Source texts of formatted documents
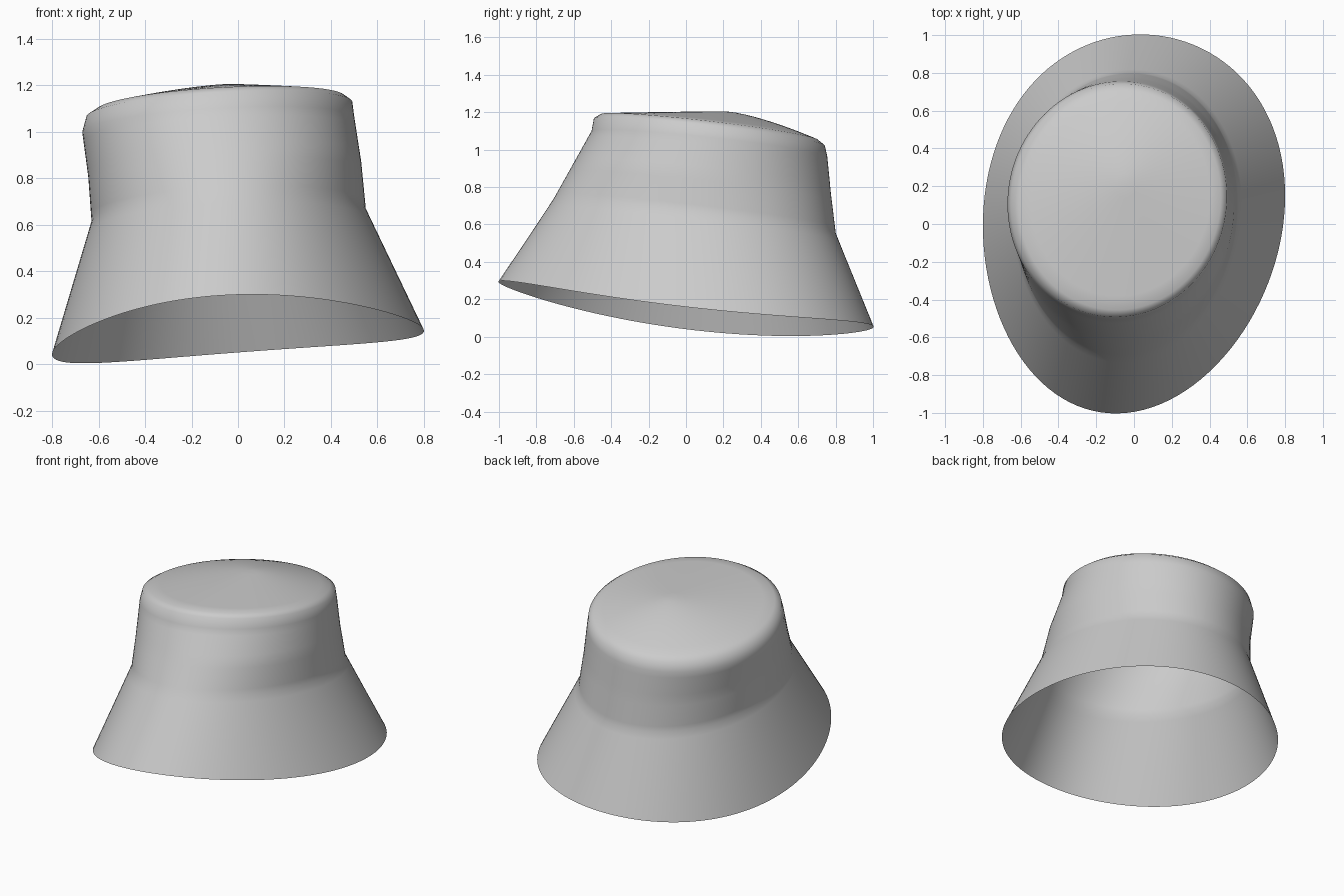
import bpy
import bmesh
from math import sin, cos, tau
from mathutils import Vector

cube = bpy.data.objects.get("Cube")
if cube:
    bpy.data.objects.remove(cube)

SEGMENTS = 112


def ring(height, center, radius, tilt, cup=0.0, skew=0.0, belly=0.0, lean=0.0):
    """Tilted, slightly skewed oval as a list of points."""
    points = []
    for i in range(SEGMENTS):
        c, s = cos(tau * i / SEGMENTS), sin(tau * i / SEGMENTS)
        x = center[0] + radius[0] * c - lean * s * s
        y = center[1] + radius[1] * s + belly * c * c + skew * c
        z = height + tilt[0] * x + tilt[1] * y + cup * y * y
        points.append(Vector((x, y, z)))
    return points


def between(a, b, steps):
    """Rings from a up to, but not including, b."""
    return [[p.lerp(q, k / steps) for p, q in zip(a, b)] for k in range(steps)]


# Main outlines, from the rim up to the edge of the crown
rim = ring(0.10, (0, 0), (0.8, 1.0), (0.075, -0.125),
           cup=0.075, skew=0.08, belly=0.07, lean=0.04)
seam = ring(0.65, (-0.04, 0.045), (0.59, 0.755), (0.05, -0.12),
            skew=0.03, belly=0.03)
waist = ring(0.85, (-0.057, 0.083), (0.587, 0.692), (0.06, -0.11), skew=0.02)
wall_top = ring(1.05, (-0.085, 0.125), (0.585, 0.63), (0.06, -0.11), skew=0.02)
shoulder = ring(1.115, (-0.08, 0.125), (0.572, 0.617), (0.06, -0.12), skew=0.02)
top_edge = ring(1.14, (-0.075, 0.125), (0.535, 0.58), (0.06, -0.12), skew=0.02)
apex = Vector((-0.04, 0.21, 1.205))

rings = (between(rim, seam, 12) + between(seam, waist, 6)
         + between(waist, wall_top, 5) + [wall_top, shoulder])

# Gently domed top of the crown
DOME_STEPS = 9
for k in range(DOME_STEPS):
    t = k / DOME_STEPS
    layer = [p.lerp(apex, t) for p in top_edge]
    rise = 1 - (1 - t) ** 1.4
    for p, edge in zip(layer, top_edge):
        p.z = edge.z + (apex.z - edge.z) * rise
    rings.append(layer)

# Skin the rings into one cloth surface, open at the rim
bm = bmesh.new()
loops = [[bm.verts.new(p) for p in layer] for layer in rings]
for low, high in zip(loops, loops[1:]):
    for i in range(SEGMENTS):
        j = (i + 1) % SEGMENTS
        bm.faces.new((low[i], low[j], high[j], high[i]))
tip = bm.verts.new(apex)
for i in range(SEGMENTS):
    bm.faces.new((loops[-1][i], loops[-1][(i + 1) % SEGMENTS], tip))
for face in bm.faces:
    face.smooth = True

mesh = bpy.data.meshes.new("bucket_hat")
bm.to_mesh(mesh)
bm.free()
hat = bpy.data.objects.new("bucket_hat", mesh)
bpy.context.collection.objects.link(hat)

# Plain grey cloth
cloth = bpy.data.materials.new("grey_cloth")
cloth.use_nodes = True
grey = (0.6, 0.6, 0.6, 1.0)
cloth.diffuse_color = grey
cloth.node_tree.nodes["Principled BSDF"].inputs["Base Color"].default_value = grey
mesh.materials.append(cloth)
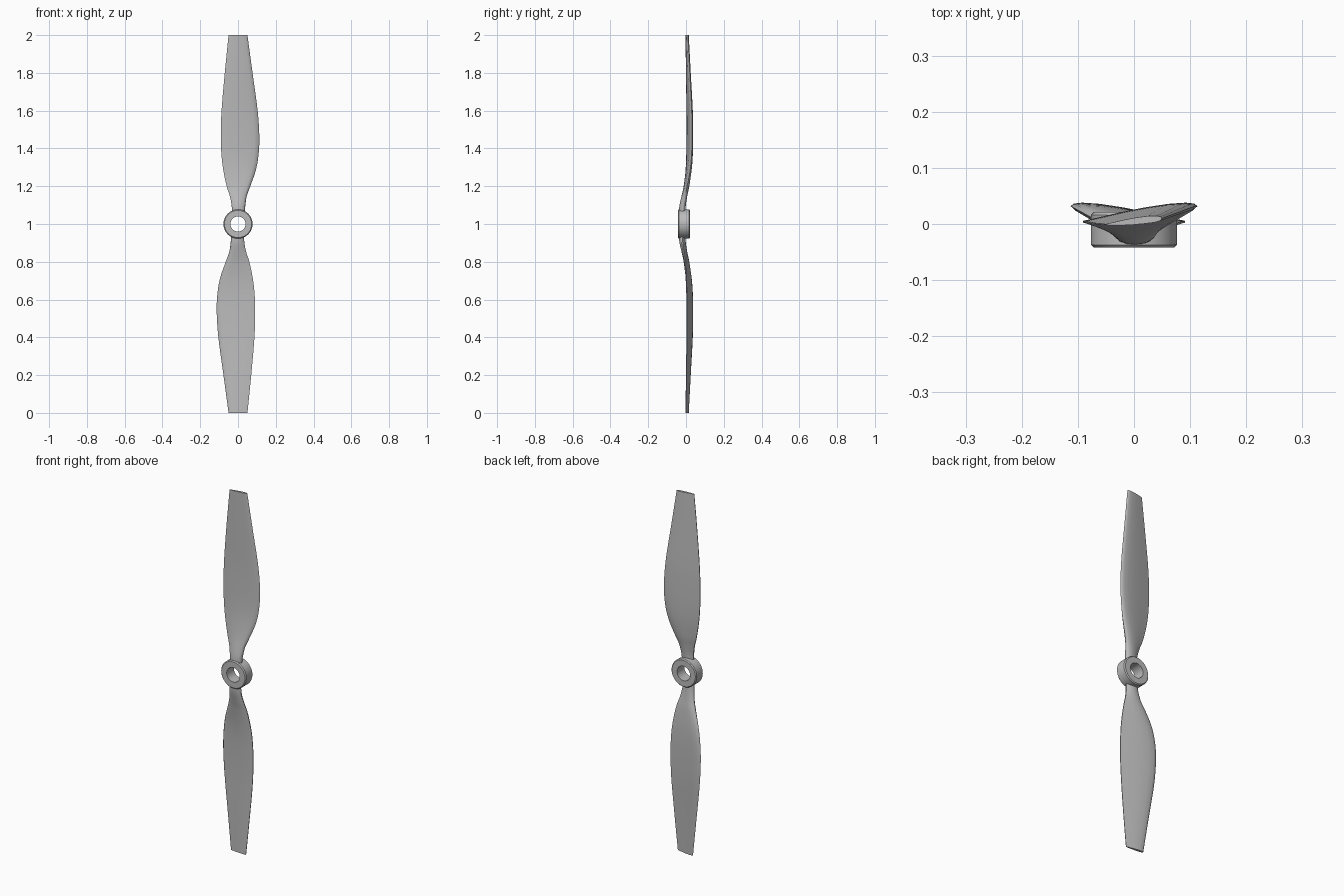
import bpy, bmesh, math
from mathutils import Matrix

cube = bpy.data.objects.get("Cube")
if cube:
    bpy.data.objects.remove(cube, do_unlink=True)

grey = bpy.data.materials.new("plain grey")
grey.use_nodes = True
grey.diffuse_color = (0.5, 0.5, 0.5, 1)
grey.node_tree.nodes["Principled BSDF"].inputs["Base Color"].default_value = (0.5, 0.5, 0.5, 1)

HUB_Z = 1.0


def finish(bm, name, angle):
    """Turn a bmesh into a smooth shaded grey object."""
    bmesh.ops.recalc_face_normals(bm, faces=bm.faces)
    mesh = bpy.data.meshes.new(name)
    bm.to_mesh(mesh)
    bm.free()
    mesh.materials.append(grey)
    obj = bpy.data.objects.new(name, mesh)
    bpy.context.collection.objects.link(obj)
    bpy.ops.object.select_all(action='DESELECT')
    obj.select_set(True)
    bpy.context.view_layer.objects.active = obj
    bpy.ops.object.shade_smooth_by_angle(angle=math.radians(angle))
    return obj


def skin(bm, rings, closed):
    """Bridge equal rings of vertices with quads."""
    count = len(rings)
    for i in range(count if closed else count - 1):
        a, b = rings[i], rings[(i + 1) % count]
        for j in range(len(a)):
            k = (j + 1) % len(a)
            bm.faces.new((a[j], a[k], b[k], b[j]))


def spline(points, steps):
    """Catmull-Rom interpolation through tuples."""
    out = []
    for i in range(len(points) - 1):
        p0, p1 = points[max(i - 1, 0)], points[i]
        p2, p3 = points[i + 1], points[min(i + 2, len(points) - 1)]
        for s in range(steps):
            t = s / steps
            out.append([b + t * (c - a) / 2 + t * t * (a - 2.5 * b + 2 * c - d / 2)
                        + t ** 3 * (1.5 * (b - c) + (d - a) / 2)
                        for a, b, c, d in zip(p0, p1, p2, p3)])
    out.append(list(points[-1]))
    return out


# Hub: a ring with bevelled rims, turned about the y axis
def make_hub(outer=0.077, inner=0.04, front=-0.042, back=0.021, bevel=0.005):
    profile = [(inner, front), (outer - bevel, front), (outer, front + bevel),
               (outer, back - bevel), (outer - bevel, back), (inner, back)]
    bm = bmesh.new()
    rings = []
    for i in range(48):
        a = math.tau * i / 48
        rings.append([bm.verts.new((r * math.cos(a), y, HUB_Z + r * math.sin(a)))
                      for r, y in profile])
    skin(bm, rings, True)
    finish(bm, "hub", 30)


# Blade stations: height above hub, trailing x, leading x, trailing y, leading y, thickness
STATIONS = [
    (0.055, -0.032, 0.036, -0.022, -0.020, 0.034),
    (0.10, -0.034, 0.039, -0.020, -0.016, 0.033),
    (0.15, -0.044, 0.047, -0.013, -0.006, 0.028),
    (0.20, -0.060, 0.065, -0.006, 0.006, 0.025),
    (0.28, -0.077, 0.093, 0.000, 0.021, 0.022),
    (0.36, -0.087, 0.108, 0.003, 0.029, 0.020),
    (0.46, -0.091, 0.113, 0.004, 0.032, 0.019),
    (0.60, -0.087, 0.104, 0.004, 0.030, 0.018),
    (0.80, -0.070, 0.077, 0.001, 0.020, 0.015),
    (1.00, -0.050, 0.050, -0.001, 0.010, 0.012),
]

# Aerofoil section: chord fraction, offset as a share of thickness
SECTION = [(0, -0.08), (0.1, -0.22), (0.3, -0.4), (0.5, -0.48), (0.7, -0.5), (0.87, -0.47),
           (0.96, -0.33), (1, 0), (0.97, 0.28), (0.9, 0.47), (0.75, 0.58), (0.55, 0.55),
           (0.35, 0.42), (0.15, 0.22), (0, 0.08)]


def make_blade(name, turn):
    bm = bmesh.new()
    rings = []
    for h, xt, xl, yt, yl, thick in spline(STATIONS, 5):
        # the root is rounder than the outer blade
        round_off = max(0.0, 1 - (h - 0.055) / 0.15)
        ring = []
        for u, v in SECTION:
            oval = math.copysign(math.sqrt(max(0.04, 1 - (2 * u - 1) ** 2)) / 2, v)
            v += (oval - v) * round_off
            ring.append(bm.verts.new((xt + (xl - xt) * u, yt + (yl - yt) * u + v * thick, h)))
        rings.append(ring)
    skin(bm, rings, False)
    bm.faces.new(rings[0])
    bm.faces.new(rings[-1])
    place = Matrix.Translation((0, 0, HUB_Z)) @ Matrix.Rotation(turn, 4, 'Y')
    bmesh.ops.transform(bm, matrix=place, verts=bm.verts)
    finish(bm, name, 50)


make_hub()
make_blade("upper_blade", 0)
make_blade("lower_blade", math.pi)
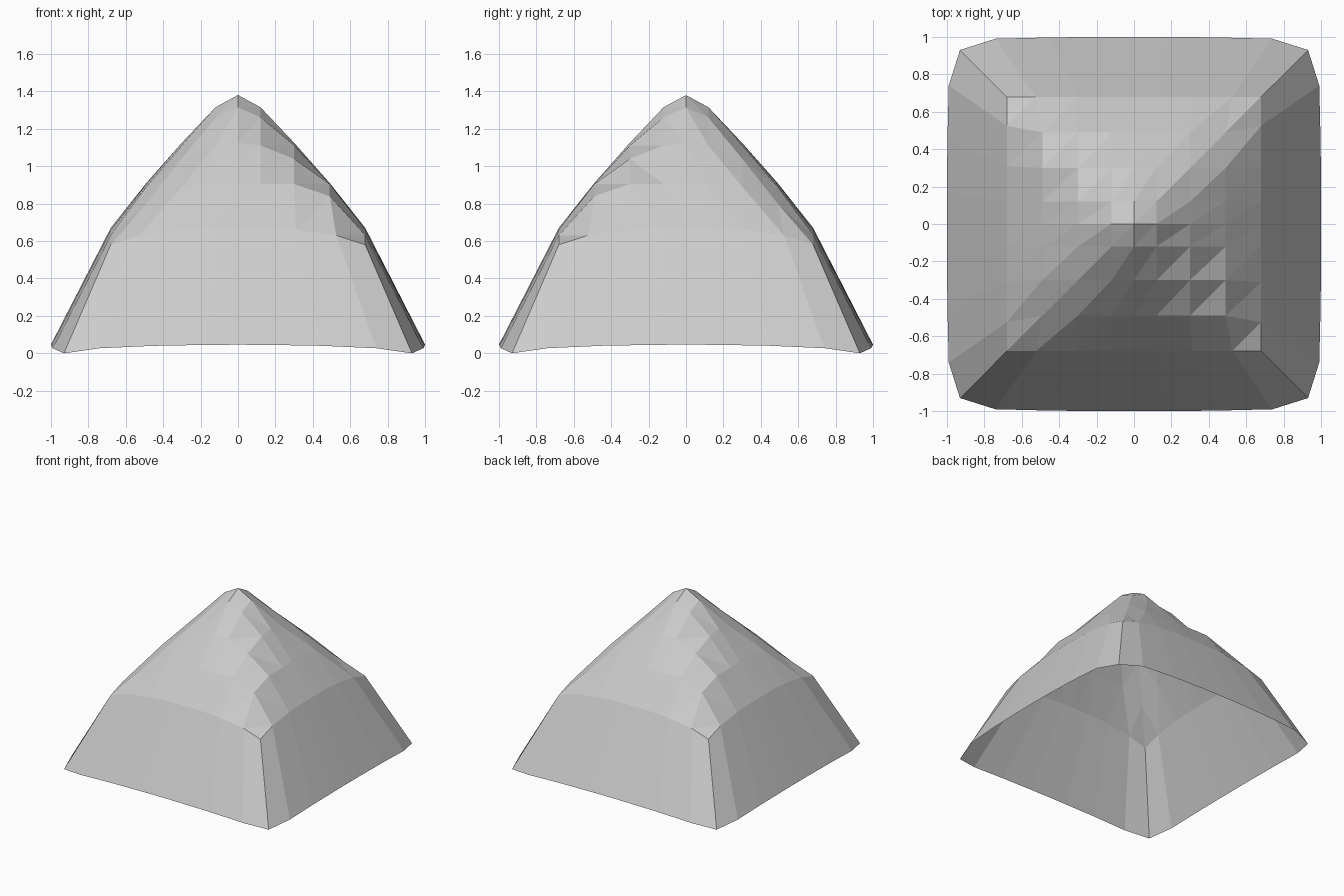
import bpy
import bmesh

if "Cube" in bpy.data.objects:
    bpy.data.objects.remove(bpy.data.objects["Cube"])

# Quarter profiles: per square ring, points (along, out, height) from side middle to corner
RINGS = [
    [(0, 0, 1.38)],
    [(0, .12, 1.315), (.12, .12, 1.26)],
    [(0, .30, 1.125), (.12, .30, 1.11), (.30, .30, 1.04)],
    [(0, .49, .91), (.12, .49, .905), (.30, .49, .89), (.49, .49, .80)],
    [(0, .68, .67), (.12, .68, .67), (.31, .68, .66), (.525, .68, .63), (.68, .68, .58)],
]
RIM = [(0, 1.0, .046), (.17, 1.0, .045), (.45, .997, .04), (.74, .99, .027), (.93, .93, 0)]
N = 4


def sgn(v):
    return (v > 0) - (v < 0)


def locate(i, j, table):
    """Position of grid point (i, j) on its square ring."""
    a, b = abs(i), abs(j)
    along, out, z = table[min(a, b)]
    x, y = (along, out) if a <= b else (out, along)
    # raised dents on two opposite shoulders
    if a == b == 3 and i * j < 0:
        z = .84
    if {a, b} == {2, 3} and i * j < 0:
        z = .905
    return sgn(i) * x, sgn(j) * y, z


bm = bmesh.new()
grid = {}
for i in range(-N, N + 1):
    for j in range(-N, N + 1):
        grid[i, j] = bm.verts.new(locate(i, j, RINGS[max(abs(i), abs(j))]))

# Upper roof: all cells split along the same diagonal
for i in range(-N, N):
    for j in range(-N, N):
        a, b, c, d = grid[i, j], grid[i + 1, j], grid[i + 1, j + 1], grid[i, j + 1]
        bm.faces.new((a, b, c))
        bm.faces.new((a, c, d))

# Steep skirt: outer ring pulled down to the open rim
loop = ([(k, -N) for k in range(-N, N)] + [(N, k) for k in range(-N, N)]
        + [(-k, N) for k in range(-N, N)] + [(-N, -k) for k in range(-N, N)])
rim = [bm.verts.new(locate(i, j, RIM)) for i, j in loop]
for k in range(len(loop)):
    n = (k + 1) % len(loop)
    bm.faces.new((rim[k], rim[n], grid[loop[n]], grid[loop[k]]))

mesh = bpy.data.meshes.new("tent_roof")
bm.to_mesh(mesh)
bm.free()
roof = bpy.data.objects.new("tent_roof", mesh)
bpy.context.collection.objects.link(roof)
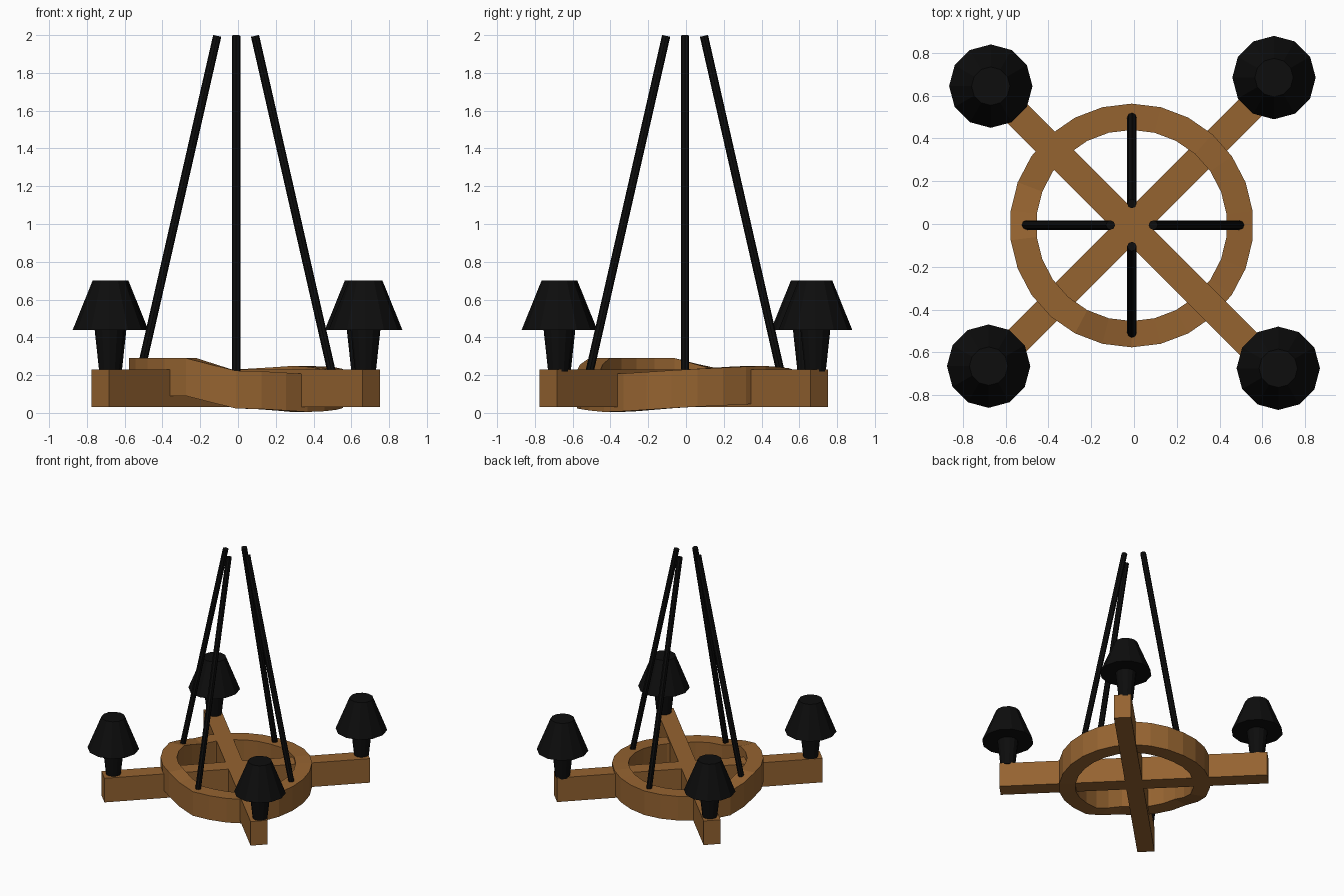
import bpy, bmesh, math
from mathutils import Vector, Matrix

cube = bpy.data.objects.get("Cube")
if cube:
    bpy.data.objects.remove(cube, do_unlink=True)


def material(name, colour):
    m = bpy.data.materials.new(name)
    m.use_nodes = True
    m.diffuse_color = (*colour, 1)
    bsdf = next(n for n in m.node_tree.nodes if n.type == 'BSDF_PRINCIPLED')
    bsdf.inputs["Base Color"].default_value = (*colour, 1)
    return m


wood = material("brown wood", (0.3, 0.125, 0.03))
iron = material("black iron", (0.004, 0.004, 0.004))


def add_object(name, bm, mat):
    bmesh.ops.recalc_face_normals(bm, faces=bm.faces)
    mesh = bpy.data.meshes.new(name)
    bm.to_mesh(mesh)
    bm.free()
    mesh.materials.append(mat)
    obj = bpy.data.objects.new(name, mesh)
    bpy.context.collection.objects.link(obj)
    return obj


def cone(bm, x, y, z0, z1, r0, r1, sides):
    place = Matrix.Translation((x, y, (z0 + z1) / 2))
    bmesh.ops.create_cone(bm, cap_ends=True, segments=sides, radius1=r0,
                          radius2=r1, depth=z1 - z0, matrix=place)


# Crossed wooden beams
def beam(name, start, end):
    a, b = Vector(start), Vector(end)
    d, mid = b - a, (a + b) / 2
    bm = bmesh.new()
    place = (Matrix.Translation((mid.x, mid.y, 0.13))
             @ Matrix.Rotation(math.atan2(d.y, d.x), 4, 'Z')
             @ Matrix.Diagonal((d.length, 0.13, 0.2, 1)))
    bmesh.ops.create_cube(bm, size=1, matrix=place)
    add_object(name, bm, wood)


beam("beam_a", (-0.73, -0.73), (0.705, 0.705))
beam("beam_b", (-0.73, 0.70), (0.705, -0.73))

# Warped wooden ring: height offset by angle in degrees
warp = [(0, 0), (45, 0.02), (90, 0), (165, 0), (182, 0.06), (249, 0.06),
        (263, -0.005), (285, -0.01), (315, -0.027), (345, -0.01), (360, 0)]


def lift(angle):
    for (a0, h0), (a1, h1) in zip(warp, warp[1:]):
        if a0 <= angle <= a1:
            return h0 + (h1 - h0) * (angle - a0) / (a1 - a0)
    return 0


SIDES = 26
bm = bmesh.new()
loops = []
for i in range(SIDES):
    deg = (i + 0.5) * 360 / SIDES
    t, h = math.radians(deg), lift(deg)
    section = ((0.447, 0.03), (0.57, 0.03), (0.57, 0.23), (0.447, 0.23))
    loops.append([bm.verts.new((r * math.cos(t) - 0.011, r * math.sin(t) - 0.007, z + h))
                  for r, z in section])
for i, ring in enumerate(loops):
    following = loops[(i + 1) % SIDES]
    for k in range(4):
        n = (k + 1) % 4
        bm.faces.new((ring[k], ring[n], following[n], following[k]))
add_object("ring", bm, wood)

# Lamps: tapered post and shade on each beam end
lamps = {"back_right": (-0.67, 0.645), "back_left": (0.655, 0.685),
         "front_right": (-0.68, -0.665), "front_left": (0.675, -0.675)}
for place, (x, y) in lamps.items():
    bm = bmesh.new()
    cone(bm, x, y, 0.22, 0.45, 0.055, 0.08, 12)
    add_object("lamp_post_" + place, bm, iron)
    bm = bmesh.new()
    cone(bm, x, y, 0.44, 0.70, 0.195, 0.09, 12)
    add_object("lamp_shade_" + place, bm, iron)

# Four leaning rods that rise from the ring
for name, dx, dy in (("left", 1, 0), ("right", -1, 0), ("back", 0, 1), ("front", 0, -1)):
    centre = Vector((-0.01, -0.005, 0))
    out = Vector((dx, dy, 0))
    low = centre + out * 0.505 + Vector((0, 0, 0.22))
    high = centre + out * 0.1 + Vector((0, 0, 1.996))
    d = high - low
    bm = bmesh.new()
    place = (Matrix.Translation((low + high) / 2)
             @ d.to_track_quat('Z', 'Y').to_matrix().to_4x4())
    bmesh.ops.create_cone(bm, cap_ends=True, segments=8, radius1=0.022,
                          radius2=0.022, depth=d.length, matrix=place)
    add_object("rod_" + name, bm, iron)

- WORK TASK -
Go through the records above, find each line with the string "cloth", and copy it.

- RESULT -
# Skin the rings into one cloth surface, open at the rim
# Plain grey cloth
cloth = bpy.data.materials.new("grey_cloth")
cloth.use_nodes = True
cloth.diffuse_color = grey
cloth.node_tree.nodes["Principled BSDF"].inputs["Base Color"].default_value = grey
mesh.materials.append(cloth)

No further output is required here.